→ YOUR ASSIGNMENT
Give the lines below again exactly, starting with the line that holds "body.modifiers.clear()" and going on through the line that holds "rim = window".

→ DATA EXTRACT
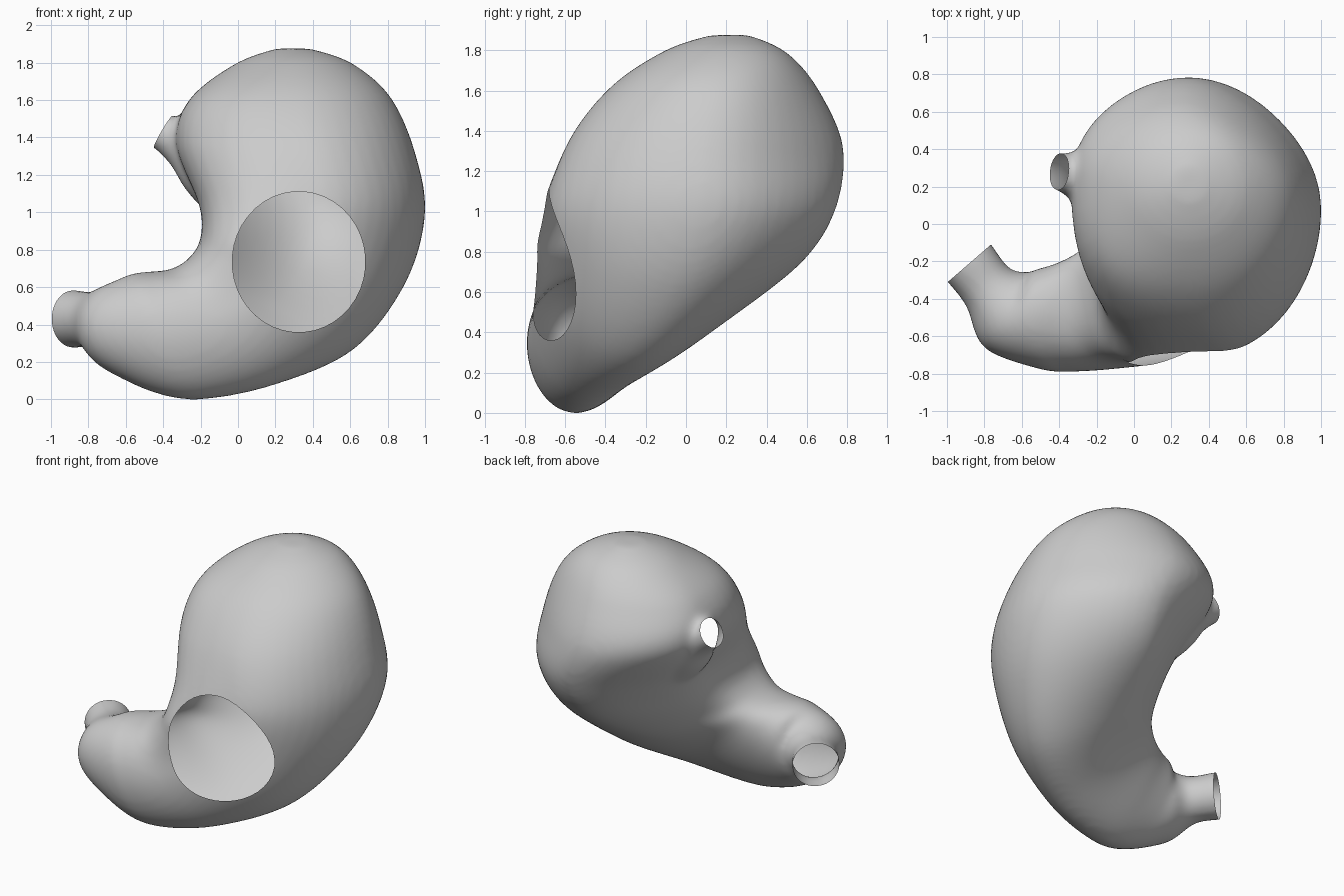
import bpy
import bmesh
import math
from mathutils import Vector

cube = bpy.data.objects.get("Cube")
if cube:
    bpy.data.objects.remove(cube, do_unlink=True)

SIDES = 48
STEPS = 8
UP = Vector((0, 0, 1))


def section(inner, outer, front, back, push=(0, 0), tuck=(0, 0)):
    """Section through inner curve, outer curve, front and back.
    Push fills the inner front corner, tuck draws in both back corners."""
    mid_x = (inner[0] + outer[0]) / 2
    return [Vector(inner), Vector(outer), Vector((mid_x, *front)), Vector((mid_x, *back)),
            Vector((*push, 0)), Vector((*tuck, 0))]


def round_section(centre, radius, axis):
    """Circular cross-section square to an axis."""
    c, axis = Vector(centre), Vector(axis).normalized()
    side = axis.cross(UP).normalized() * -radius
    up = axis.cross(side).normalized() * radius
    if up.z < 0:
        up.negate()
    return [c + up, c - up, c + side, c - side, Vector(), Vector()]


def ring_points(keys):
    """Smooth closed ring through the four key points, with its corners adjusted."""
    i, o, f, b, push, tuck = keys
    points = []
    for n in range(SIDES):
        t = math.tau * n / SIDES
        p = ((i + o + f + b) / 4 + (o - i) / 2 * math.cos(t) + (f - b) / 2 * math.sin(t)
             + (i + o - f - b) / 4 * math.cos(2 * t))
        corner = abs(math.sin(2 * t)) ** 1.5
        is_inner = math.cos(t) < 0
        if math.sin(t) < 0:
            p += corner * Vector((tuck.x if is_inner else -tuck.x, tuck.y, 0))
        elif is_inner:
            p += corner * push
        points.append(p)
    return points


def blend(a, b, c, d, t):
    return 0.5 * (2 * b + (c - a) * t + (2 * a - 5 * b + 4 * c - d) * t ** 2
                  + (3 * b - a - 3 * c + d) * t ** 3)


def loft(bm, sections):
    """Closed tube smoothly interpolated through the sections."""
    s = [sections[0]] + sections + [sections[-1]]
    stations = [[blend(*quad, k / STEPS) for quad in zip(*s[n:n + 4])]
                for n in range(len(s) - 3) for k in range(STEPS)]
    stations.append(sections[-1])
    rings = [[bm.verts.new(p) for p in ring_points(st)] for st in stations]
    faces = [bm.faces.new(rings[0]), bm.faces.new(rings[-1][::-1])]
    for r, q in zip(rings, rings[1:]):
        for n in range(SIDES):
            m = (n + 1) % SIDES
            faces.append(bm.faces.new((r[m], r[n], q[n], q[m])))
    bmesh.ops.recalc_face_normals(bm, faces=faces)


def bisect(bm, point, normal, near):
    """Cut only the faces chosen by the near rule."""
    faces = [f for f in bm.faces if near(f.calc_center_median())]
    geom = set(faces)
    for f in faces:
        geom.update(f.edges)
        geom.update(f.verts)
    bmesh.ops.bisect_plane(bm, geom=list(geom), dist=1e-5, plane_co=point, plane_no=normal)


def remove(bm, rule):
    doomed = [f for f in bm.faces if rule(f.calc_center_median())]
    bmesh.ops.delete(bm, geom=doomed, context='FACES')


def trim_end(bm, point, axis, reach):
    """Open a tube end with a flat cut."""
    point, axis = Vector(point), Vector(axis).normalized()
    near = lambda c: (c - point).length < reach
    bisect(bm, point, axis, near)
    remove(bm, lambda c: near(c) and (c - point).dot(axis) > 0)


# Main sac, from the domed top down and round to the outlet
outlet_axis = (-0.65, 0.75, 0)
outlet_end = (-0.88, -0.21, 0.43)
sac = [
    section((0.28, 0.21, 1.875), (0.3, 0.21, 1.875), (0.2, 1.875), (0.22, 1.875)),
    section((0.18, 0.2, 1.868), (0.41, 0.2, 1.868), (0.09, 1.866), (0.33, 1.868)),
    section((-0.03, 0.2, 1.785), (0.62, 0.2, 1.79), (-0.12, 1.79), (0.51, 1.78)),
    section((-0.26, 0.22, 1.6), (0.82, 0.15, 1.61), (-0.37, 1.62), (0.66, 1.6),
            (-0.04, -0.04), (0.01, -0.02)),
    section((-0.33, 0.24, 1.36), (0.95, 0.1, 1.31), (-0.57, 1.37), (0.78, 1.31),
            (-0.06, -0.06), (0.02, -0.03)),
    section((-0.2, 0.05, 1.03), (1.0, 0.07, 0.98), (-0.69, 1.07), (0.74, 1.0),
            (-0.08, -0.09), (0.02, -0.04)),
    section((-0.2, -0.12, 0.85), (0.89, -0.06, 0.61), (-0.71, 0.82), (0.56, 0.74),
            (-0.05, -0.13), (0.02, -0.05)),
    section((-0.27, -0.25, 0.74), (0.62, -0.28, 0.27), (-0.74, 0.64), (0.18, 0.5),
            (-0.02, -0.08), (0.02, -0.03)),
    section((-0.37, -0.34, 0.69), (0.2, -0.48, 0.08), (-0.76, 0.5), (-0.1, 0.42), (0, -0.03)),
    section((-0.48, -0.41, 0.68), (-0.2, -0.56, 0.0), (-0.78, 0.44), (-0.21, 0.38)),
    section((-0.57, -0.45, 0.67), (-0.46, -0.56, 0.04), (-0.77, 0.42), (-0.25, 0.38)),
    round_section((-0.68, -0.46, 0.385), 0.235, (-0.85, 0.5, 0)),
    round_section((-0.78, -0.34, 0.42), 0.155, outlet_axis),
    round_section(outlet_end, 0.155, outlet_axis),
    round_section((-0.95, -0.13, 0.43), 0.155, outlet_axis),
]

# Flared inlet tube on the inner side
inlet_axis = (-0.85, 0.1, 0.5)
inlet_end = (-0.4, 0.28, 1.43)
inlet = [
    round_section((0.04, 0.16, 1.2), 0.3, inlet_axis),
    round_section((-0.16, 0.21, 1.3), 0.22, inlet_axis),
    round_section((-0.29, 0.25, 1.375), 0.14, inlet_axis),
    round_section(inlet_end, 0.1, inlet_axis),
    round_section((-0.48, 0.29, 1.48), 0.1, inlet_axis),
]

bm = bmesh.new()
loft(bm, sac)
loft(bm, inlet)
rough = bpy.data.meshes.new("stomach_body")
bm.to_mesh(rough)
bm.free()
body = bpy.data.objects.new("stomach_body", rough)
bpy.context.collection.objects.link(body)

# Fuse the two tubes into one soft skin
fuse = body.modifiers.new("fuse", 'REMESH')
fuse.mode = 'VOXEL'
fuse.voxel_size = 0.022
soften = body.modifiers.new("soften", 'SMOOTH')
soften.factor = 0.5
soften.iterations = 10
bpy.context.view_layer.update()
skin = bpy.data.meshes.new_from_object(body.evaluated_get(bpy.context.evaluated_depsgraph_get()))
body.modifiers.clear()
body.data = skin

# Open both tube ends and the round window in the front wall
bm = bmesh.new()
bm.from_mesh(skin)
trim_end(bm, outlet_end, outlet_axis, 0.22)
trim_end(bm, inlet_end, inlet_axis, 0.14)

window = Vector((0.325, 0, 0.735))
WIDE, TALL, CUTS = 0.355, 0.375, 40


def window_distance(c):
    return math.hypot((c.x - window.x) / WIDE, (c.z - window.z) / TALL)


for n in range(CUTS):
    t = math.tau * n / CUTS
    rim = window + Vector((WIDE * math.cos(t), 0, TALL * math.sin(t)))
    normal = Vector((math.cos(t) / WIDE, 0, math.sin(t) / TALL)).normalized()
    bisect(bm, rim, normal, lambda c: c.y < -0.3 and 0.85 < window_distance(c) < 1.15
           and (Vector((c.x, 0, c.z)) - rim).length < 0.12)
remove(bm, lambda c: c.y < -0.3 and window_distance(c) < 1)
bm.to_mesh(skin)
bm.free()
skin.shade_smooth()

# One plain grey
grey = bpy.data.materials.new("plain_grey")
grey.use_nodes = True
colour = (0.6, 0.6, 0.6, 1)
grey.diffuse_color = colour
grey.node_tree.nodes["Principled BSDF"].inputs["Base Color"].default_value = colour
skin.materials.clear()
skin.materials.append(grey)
---
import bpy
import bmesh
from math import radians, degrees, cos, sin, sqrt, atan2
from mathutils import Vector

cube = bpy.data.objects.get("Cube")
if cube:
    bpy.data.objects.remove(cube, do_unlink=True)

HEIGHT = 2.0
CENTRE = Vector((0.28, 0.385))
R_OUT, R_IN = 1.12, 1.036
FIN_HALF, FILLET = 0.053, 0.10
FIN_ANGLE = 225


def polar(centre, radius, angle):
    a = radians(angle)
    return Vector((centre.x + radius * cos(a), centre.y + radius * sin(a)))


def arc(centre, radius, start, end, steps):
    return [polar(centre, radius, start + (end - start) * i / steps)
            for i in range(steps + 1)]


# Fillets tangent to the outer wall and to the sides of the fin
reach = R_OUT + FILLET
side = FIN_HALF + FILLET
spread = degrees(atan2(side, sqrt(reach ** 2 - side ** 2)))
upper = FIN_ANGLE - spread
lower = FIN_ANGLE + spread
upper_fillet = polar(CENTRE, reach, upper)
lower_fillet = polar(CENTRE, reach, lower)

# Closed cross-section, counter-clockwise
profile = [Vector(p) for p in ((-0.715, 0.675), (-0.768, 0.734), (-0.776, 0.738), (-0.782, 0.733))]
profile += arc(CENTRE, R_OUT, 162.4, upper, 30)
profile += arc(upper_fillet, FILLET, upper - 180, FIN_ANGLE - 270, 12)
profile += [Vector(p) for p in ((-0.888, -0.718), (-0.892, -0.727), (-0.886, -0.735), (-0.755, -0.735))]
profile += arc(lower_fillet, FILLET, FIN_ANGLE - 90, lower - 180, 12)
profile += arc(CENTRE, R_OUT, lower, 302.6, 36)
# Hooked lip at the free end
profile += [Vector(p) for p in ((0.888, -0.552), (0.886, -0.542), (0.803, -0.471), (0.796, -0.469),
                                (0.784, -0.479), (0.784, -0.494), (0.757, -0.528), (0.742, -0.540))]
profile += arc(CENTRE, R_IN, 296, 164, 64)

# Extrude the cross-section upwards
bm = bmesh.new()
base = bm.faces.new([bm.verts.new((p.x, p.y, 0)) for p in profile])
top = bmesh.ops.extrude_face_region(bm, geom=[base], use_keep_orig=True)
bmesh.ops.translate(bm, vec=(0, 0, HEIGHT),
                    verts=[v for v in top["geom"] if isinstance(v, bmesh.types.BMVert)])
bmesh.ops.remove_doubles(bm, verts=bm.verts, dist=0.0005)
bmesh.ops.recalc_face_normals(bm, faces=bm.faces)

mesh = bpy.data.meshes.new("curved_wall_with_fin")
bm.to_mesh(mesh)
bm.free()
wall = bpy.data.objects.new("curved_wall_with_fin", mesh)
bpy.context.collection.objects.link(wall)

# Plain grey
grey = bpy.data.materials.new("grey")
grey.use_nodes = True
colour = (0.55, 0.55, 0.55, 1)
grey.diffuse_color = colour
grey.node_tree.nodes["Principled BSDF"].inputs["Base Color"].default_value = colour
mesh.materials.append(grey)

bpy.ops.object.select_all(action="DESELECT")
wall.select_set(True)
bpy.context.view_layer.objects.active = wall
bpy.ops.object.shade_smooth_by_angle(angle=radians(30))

→ YOUR RESPONSE
body.modifiers.clear()
body.data = skin

# Open both tube ends and the round window in the front wall
bm = bmesh.new()
bm.from_mesh(skin)
trim_end(bm, outlet_end, outlet_axis, 0.22)
trim_end(bm, inlet_end, inlet_axis, 0.14)

window = Vector((0.325, 0, 0.735))
WIDE, TALL, CUTS = 0.355, 0.375, 40


def window_distance(c):
    return math.hypot((c.x - window.x) / WIDE, (c.z - window.z) / TALL)


for n in range(CUTS):
    t = math.tau * n / CUTS
    rim = window + Vector((WIDE * math.cos(t), 0, TALL * math.sin(t)))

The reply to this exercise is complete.